Reed Smith Client Alerts

On March 9, 2021, the Decree amending the Electric Industry Law (Ley de la Industria Eléctrica, or EIL) was published in the Official Gazette, entering into effect on March 10, 2021, (the Electricity Bill). After a short discussion the Senate voted 68-58 in favor of amending the EIL.

On March 10, 2021, the Second Administrative District Court provisionally suspended the Electricity Bill from moving forward. Although limited parties only sought the relief, the ruling serves as a blanket suspension until a final determination is rendered.

If the injunction is ultimately dissolved, the Electricity Bill would result in preference to the dispatch of electricity generated by CFE, changing the rules on access to the electricity grid on the basis of the least expensive electricity first.

Authors: Nicolas Borda Francisco Rivero Ben Love

Energy companies that have been impacted by the Electricity Bill and a group of senators are expected to continue to file legal challenges, on constitutional grounds, before federal courts, and the Mexican Supreme Court. Mexico’s federal Antitrust Commission (COFECE) and the Mexican Supreme Court of Justice (SCJN) have already indicated that the new energy policy of the Ministry of Energy (Sener) would have a negative impact on the energy market, the economy and the environment.

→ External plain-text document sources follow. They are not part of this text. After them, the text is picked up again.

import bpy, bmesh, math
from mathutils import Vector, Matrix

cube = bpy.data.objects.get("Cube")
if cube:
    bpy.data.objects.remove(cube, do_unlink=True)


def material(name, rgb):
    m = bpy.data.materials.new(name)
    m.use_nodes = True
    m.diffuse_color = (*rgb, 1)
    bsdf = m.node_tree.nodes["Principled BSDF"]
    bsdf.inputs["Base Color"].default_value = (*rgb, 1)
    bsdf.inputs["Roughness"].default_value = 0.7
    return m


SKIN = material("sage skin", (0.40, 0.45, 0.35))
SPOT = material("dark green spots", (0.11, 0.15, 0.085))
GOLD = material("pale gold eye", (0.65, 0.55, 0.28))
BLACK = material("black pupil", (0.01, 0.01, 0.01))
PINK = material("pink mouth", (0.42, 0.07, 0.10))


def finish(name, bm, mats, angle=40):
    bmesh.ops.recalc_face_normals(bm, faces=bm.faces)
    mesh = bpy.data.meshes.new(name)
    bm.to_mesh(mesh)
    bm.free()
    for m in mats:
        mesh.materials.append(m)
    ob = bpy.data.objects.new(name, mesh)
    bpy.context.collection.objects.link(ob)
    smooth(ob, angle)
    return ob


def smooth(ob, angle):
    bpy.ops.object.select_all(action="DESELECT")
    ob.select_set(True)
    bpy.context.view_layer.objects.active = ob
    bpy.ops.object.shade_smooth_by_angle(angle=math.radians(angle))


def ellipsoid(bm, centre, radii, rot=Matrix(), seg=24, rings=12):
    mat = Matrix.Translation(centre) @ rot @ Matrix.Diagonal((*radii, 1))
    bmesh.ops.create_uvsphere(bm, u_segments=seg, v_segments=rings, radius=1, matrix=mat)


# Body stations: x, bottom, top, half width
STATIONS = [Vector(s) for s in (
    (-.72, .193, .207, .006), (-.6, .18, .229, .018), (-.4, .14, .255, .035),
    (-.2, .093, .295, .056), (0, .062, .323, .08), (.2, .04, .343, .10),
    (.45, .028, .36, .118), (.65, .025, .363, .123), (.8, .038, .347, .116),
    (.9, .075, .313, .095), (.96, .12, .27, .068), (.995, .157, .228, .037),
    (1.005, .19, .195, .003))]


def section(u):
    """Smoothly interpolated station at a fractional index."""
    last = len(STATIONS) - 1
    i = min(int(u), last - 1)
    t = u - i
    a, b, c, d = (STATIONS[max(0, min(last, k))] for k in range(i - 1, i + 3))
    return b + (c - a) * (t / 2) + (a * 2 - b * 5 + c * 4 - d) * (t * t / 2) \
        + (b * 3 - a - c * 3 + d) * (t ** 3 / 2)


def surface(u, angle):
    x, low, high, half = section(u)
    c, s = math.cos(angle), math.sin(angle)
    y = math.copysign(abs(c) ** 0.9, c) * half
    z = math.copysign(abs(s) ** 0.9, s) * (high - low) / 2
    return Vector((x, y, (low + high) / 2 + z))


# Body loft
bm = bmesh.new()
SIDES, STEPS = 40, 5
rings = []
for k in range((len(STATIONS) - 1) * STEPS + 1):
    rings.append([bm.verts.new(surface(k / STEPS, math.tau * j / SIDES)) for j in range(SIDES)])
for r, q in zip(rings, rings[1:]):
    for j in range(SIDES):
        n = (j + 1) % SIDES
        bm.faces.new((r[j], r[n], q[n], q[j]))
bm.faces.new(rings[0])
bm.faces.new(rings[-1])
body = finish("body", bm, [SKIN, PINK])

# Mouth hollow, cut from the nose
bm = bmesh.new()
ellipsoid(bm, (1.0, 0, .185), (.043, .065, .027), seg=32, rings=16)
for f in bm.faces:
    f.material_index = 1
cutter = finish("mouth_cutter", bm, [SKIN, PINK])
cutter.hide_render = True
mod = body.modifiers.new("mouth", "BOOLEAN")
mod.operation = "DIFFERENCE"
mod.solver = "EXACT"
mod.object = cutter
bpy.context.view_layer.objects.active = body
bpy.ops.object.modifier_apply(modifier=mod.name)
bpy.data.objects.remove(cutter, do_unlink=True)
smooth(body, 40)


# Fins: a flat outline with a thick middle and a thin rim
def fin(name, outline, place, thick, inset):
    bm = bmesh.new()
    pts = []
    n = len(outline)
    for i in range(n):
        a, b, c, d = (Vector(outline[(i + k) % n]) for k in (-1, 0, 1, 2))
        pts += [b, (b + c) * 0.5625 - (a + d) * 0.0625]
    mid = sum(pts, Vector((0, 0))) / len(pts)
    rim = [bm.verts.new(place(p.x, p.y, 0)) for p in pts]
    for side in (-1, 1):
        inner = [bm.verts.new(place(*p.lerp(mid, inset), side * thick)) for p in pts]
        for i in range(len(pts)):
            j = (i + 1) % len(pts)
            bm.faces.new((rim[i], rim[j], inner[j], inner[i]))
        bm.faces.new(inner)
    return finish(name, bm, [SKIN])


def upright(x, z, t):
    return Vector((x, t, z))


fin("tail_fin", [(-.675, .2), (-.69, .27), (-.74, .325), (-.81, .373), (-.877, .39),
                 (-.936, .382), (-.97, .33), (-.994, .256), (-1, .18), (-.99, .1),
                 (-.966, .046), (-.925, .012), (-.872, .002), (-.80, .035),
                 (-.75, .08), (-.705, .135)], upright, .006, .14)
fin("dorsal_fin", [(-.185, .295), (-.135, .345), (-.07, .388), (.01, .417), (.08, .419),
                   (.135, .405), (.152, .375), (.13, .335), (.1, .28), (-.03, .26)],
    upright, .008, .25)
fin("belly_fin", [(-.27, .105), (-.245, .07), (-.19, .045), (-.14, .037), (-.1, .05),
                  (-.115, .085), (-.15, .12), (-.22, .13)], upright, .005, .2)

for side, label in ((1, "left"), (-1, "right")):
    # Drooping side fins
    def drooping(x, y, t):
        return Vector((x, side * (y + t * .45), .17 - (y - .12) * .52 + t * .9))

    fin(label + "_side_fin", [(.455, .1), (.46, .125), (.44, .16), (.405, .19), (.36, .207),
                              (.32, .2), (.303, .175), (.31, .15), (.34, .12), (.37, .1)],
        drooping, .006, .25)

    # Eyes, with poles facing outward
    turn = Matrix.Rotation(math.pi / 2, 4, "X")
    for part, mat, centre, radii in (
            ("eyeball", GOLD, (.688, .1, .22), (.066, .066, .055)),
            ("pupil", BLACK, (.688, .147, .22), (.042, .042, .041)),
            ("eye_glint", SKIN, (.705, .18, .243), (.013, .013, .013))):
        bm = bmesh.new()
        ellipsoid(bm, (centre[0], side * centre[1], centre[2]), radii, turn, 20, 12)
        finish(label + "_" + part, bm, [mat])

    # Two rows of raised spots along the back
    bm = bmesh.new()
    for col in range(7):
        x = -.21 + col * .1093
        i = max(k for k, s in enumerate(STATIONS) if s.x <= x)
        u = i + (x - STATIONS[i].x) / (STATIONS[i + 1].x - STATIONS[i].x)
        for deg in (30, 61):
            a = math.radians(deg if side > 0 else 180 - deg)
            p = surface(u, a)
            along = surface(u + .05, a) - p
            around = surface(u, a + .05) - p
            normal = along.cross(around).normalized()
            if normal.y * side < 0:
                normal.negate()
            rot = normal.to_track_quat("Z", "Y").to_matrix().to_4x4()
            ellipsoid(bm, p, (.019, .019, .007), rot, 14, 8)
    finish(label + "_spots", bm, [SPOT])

In addition to COFECE and the SCJN, many chambers of commerce, legal associations, the International Chamber of Commerce (ICC), the Mexican Bar Association, academics, business associations, and others have voiced their concerns regarding the Electricity Bill.

The Business Coordinating Council (Consejo Coordinador Empresarial, CCE) estimates that the private sector has invested some $44 billion to generate electricity that is 26 percent cheaper than CFE prices for electricity – equivalent to $3 billion per year, which will now have to come from tariff increases or government subsidies.

Background

During April and May 2020, and the COVID-19 pandemic, CENACE (the independent system operator (ISO) of the Mexican power grid), Sener, and the Energy Regulatory Commission (CRE) issued several regulatory actions to benefit CFE to the detriment of private energy projects (the Regulatory Actions).

In February 2021, the SCJN invalidated several provisions of the Policy of Reliability, Security, Continuity and Quality of the National Electric System that essentially followed the same direction as the Electricity Bill.

In February 2021, COFECE filed an opinion before the Mexican Congress, recommending that it reject the Electricity Bill on the terms submitted by the Mexican president in January 2021.

The decree amending the Electric Industry Law

The Electricity Bill would eliminate free competition requirements for generation and marketing activities, which conflicts with article 28 of the Mexican Constitution. The ISO accepts the supply of electricity by order of cost; however, generation plants trying to produce more energy efficiently will no longer benefit from such incentives. Now, the new rules change the order of energy dispatch based on cost, with hydropower being dispatched first (96 percent of hydropower plants are owned by CFE), then energy produced by other CFE-owned power plants (mostly fuel oil and coal), and then wind and solar energy produced primarily by private investors and finally combined cycle power plants that use natural gas and steam to generate electricity.